But there are other things going on in Buckley’s debut, and while the two classics elevate the album the disc would fall after heightening pretty quickly if it weren’t for some songs that are found on the second side. The few songs I don’t think that much of are all segregated on the first side, after “Last Goodbye”.

The second side is far more cogent, as it has “Lover, You  Should’ve Come Over”, “Corpus Christi Carol”, “Dream Brother” and “Eternal Life”. “Lover You Should’ve Come Over” in particular is revered by fans, and a poll I came across recently did amaze me because it was voted the second best song on the album after a knock-out tournament that saw “Last Goodbye” dropped from the running order after the second bout. The song is easy to like, with its backing vocals that match the excellence of the lead. Along with “Mojo Pin” and “Dream Brother” it is the best exponent of the dream-like mood the disc creates. That mood is difficult to define, actually. You listen to these songs and your head sort of goes up in the clouds, but at the same time you couldn’t keep a foot more firmly planted on reality. It is the strangest ethereal sensation I have ever felt, and I think the appeal of Jeff’s music lies there – in some place between what is here and what lies somewhere else.

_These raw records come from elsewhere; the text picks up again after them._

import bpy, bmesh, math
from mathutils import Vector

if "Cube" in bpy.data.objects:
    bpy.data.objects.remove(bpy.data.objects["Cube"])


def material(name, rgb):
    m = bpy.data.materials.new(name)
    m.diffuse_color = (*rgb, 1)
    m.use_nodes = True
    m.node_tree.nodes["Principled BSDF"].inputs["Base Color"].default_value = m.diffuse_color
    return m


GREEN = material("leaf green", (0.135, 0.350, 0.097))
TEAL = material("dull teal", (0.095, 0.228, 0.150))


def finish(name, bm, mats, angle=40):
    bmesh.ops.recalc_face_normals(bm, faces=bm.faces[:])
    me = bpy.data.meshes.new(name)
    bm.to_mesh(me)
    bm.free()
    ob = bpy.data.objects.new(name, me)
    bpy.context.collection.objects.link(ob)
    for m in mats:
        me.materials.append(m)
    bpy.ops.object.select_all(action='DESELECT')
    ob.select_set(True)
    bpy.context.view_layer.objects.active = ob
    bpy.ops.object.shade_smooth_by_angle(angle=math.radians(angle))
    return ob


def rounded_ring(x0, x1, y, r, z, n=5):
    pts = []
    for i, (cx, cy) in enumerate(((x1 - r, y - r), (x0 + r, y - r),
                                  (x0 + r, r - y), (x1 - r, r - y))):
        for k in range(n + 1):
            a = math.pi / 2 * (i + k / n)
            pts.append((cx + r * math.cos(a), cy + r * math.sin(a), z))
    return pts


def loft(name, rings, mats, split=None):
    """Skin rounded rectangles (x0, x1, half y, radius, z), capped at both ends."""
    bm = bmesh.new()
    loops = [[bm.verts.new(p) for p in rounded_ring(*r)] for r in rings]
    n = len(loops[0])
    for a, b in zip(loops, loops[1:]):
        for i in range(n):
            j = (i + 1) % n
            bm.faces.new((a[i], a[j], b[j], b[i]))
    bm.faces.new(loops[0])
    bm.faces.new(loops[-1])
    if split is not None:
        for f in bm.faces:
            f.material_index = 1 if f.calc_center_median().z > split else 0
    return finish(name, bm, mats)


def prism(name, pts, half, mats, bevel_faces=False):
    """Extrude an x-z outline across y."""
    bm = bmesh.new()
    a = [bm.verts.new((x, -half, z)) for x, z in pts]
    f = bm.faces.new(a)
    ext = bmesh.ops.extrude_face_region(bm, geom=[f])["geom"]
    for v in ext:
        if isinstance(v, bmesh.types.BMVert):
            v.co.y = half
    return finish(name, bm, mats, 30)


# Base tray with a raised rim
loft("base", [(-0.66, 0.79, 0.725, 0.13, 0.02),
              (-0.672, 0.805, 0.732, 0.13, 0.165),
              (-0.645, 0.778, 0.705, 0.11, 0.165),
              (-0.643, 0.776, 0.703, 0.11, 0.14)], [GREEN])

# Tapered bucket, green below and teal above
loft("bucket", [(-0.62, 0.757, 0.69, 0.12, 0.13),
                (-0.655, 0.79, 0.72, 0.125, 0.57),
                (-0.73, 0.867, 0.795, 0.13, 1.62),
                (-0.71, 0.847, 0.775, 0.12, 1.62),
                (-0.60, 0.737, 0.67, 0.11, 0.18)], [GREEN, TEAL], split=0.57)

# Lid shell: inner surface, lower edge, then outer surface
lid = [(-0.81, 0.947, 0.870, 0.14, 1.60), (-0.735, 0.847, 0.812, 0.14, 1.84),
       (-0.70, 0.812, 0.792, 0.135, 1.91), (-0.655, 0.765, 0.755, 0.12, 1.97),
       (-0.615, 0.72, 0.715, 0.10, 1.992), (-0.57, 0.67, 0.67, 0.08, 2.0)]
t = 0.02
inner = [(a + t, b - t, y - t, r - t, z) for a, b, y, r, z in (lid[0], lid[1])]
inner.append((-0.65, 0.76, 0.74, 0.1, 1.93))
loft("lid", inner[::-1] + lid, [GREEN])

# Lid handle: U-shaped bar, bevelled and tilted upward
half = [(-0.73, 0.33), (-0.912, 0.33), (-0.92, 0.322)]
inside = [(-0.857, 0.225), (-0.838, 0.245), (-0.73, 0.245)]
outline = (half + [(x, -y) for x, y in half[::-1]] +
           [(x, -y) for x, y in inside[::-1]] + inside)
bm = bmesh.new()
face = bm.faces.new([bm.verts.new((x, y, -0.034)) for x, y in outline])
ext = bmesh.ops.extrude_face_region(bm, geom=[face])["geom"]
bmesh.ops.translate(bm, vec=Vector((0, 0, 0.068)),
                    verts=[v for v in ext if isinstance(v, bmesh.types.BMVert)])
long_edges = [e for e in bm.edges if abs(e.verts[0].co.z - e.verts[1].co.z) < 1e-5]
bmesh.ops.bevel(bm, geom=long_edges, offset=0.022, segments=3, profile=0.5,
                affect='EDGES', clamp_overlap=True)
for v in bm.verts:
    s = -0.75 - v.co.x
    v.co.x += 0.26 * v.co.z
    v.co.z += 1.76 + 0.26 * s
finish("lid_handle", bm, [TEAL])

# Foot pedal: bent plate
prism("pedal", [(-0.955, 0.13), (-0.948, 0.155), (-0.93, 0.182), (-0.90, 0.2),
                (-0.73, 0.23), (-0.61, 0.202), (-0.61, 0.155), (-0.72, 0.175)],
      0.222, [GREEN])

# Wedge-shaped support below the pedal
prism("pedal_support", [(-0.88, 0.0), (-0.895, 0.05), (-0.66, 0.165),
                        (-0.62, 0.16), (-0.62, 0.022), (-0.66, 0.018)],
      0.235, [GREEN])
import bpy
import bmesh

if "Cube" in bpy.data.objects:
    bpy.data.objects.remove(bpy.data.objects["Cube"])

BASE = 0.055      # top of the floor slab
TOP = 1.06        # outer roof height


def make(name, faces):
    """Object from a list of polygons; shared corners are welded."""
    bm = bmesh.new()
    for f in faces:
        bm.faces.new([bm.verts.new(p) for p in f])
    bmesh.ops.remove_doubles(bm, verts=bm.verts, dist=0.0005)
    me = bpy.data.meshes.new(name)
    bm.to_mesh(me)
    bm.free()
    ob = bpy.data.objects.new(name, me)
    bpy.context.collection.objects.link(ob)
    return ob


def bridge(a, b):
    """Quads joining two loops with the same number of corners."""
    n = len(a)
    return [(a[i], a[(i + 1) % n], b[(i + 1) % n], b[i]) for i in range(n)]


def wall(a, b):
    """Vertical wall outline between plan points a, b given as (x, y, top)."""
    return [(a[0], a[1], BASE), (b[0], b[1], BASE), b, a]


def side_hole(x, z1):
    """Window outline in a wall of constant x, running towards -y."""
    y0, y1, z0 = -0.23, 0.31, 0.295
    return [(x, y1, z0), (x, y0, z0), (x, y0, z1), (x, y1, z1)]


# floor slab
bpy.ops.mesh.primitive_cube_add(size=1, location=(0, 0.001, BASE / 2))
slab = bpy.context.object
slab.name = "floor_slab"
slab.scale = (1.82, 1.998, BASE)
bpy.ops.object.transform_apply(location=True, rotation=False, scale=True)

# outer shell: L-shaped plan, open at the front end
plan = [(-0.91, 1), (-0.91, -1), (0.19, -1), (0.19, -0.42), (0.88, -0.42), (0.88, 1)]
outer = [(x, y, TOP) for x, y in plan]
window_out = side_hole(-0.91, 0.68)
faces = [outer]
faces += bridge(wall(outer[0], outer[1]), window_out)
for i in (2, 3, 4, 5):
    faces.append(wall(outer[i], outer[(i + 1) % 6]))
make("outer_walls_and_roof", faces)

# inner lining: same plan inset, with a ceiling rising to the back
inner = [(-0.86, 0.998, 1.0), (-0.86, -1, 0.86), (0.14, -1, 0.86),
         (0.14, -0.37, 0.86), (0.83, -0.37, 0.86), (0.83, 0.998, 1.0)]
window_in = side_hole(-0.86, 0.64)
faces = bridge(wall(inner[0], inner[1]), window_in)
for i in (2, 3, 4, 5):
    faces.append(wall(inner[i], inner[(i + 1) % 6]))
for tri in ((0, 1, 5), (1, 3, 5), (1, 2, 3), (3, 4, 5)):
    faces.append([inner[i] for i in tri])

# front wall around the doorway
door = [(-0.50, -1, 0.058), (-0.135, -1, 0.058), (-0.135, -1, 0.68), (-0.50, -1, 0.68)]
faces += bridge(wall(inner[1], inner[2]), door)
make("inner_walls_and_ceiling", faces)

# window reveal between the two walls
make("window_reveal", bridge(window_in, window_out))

And what we have here and what lies beyond this life is the theme par excellence of the disc, of course. “Corpus Christi Carol” is one of the clearest examples, with Jeff singing the Middle English Rhyme about a falcon who takes the loved one of a singer away. The singer goes after the falcon, and then he arrives at a chamber in which his beloved lies next to a bleeding knight and a tomb with Christ’s body in it. It is hard not to notice that the Carol has seven stanzas (like the Deadly Sins), and that Christ name is used in the final one only. Continue reading

Grace (Jeff Buckley) – Album Review (Part 1)

Jeff Buckley's Debut, "Grace" Came Out In 1994. While The Original Reception Was Tepid At Best, It Would Eventually Sell Over Million Copies Worldwide.

"Grace" (Jeff Buckley's Debut Album) Came Out In 1994. While The Original Reception Was Tepid At Best, It Would Eventually Sell Over 2 Million Copies Worldwide.

“Grace” was to be Jeff Buckley’s one and only “proper” album. It was not that successful when it first came out (1994), but the early demise of Jeff brought a lot of notoriety to it – a notoriety that it actually deserved the first time around. The music is quite hard to classify, and that might have been the reason why the buying public was not that keen on it when it was released. The only was to describe Buckley’s music is by making a multiple reference, with the gentleman that defined his music as “folk/pop-rock with a slight Goth touch” coming near the mark. If that label is a bit hard to get around even today, imagine what it must have been like in the mid-90s when genres like Grunge were the order of the day. Jeff was clearly ahead of the curve.

The first track is not really a great song, but it is a great way to start the album with its alternation between dreams (as represented by the lulling verses) and reality (as portrayed in the increasingly-loud choruses). The disc on the whole has an incredibly oneiric quality, and that is why such a song works perfectly as an album opener. The song is left to interpretation, with Buckley himself having explicitly linked it to heroin at least once.

The album itself does not hit a high note until “Last Goodbye” comes around (track number 3). I have already talked about the song in the general introduction, and there is nothing to add except maybe saying that it captures the humanity of Jeff’s voice like nothing else. The song gained a lot of notoriety upon being used in Cameron Crowe’s film “Vanilla Sky”, too. I don’t know how many of you are aware that “Vanilla Sky” is actually a remake of a Spanish film named “Abre Los Ojos” – the Spanish version gets the nod when it comes to storytelling, but Crowe’s version (as you would imagine) is unbeatable musically. Continue reading